When I was little and in elementary school I can remember lining up in the main hallway at 11:11 on the 11th of November, proudly wearing my poppy on my clothes and observing a minute of silence. It really didn’t mean very much at that age.
In High School it got a little more formal, there was a assembly in the auditorium and there would be a sole trumpeter and a line of Veterans, I’m sure lead by Mr. McLean one of the most senior teachers in the school.
I think the fact that by the time I graduated from High School I was the same age of many of the men who had given their lives at war – whether they wanted to or not was starting to make me appreciate our veterans and develop a new respect for the date as well.
After High School, through University and working in the hospital I continued to purchase my poppy from the Veteran on the corner, at the grocery store or in the shop – normally several times a season because I often lost them or left it on another coat. The opportunity to look into the eyes of someone who had witnessed horror that I couldn’t imagine and say thank you – whether for simply the poppy or what they had given up to stand there that day, it was important enough to keep buying them.
And then the depictions of the various war situations started to become popular in the cinema, Saving Private Ryan and the opening sequence which left me nauseous and in tears was hard to fathom, television series like Band of Brothers brought you inside the lives of the young men and their experiences. It was hard from then to think of Remembrance Day and not see a few of those images and imagine what they had witnessed.

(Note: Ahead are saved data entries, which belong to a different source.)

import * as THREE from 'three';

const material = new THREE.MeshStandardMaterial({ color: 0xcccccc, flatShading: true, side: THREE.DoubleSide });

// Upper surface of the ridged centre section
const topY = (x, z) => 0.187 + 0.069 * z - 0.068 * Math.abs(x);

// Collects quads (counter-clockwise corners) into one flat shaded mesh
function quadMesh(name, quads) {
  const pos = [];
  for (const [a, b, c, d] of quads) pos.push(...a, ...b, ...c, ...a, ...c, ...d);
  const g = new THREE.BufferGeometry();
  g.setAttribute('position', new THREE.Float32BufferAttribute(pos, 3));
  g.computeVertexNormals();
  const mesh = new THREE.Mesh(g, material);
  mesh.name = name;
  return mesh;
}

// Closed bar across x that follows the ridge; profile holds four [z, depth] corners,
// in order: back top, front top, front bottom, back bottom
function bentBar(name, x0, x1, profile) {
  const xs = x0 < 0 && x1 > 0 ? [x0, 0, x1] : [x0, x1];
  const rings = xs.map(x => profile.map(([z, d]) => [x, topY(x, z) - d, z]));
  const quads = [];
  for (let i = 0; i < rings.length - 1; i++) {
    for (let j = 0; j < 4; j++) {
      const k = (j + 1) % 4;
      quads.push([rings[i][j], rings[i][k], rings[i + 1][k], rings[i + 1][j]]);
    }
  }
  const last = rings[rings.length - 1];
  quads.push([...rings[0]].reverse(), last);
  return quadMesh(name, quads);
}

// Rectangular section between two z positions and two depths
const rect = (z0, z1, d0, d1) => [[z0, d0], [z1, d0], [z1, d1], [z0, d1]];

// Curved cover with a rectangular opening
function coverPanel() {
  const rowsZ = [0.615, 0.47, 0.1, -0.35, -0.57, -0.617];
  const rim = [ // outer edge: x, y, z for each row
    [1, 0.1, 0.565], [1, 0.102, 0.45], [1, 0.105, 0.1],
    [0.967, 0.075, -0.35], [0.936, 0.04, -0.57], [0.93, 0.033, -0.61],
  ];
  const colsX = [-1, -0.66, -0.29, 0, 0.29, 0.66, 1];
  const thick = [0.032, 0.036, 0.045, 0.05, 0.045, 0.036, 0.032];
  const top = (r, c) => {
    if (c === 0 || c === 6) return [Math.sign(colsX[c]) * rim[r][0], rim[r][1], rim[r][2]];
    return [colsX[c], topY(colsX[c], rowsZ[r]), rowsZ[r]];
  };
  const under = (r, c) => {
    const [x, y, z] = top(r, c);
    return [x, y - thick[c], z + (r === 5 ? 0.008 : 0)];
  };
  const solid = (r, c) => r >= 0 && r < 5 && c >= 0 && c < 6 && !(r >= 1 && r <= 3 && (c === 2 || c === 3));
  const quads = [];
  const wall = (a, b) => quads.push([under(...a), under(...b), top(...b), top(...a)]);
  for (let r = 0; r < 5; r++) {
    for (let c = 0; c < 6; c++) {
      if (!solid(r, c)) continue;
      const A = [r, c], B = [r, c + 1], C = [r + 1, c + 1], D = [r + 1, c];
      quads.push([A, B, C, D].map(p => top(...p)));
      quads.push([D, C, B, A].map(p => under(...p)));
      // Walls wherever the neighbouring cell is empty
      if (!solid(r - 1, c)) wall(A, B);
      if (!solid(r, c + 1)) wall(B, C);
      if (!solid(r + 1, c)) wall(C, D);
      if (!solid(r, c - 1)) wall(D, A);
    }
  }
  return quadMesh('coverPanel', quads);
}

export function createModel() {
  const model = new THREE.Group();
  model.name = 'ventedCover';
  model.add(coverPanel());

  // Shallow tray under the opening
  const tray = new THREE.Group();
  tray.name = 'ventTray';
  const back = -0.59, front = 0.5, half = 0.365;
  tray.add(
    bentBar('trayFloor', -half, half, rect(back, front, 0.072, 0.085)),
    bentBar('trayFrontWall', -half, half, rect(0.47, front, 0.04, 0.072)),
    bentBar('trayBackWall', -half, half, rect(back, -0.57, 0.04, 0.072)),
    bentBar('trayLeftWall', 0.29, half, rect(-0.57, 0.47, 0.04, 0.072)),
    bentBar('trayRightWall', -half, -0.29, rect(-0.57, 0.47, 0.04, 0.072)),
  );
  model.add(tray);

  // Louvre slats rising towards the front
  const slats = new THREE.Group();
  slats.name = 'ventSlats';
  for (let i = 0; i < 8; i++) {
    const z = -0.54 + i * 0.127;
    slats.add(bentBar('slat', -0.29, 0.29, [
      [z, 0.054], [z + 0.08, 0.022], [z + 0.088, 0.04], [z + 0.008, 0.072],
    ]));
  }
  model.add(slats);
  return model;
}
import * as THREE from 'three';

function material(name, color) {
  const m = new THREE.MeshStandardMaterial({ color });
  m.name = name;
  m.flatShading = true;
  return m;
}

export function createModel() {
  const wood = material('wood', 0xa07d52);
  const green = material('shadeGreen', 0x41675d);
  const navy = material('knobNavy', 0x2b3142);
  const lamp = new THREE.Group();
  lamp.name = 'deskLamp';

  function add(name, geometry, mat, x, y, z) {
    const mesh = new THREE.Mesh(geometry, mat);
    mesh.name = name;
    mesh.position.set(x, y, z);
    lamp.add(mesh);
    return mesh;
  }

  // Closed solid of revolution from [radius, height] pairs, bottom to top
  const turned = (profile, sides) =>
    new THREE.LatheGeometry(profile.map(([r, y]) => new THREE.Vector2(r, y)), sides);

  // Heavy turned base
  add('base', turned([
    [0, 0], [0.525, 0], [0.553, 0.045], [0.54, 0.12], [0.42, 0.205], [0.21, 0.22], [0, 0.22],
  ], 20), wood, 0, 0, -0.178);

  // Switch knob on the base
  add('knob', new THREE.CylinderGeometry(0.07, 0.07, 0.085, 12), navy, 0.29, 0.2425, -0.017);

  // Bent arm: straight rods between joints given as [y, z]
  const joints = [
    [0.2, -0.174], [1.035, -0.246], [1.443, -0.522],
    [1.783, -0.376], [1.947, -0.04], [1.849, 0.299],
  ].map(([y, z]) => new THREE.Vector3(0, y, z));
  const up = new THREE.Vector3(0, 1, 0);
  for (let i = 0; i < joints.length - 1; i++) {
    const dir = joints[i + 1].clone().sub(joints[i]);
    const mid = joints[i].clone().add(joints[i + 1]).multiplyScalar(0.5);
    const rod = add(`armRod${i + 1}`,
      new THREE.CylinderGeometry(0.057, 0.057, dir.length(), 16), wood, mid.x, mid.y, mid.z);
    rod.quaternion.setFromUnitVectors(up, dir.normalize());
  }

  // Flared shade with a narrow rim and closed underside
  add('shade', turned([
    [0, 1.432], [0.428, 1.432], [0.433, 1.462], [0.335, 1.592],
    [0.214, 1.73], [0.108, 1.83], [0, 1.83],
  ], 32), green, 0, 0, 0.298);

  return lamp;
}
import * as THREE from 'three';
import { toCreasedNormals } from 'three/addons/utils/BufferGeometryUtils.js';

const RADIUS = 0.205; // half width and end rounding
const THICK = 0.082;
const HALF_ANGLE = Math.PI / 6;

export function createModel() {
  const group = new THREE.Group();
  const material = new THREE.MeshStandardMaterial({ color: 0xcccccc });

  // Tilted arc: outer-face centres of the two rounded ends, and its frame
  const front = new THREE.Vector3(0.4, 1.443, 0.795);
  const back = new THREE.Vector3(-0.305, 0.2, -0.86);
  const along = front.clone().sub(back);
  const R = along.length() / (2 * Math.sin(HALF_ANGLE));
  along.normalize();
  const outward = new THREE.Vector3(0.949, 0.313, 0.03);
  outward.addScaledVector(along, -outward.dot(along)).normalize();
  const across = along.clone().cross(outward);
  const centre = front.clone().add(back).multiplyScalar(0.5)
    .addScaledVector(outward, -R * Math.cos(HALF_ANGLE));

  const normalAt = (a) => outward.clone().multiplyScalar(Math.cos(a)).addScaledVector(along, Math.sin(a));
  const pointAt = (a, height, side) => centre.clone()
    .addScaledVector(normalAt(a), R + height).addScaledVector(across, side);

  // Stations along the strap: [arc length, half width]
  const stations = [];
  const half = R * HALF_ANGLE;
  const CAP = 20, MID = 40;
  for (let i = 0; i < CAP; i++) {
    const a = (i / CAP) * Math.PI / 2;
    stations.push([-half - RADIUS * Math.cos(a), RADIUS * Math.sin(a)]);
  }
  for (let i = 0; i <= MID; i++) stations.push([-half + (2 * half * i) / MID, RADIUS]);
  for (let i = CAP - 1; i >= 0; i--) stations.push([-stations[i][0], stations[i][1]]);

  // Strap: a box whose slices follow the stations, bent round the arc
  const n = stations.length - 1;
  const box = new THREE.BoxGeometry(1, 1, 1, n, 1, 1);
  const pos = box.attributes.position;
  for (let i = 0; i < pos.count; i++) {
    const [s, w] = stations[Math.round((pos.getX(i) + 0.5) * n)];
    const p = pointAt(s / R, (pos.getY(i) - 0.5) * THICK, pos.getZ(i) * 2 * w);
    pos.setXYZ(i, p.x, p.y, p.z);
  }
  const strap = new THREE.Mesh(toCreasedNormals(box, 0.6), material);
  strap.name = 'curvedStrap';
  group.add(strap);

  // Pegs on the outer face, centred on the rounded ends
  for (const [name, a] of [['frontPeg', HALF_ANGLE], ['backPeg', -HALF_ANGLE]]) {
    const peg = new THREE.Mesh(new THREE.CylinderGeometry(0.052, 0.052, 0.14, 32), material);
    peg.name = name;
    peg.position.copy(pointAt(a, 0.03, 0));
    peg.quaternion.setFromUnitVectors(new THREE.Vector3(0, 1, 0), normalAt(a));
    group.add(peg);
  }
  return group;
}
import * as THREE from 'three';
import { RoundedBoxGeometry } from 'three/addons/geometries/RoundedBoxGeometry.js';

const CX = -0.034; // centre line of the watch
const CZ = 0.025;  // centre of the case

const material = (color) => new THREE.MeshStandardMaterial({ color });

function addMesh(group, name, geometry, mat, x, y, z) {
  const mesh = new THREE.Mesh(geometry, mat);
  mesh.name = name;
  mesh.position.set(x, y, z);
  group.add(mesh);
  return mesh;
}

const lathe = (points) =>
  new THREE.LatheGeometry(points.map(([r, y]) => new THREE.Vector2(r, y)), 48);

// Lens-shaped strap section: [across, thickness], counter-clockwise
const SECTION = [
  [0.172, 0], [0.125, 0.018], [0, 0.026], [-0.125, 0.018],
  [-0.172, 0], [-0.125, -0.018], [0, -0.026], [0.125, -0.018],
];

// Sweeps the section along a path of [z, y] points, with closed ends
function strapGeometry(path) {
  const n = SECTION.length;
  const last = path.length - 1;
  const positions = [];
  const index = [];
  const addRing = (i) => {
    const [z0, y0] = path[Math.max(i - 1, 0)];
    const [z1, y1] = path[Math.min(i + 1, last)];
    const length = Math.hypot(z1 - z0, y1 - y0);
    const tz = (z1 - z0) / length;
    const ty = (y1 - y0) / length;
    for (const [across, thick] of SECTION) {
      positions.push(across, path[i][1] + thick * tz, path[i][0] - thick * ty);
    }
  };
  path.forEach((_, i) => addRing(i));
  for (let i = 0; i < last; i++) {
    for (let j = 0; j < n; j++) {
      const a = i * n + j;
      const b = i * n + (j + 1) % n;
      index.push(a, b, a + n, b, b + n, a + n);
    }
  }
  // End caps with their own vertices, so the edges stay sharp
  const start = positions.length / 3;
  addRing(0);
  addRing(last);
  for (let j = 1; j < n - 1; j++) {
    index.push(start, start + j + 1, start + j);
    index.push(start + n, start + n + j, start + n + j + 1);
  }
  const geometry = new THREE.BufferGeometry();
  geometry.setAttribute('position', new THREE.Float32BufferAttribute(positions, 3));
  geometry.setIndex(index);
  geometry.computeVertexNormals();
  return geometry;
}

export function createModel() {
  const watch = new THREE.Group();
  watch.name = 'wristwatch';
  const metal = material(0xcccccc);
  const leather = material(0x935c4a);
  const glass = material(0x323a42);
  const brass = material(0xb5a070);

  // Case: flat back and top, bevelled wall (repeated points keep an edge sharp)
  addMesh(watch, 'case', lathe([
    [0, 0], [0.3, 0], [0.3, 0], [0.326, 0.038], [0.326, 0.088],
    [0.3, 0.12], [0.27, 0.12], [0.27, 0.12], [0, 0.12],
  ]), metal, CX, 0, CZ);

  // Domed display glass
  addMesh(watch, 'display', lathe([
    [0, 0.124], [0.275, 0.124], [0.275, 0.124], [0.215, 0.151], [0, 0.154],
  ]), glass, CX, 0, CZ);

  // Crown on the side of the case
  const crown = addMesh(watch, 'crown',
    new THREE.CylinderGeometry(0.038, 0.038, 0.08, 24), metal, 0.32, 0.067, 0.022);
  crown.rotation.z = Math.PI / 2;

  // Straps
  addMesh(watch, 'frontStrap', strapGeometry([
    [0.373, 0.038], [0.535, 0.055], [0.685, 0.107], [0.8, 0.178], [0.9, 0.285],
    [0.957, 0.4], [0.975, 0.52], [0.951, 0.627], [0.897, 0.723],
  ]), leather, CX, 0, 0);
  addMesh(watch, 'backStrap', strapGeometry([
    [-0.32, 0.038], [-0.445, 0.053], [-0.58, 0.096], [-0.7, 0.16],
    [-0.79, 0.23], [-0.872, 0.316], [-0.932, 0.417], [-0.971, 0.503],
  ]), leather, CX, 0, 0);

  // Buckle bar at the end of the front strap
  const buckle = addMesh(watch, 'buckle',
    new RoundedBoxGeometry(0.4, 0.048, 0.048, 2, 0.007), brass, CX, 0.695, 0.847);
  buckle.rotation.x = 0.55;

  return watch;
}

To this day, I wear my poppy, even here in Ireland. Granted I don’t have the same yearly experience of buying my poppy over and over, instead I keep it safe and pull it out at Halloween every year. I have a spare – somewhere and have added a small Canadian flag as the pin to make it that little more secure. This way I have less chance of losing it as it would be much harder to replace.
I wear my poppy with pride, with the memory of the very young men – now younger than myself –who stepped up when they may not have wanted to, did not understand what they were to experience and gave so very much for the people of today. My pride is not political, it’s neither pro-war or propaganda, it’s a recognition to men and women, young and old that what they went through means something to me every day, but especially on November 11th.
In Flanders fields the poppies blow
Between the crosses, row on row,
That mark our place; and in the sky
The larks, still bravely singing, fly
Scarce heard amid the guns below.
We are the Dead. Short days ago
We lived, felt dawn, saw sunset glow,
Loved and were loved, and now we lie,
In Flanders fields.
Take up our quarrel with the foe:
To you from failing hands we throw
The torch; be yours to hold it high.
If ye break faith with us who die
We shall not sleep, though poppies grow
In Flanders fields.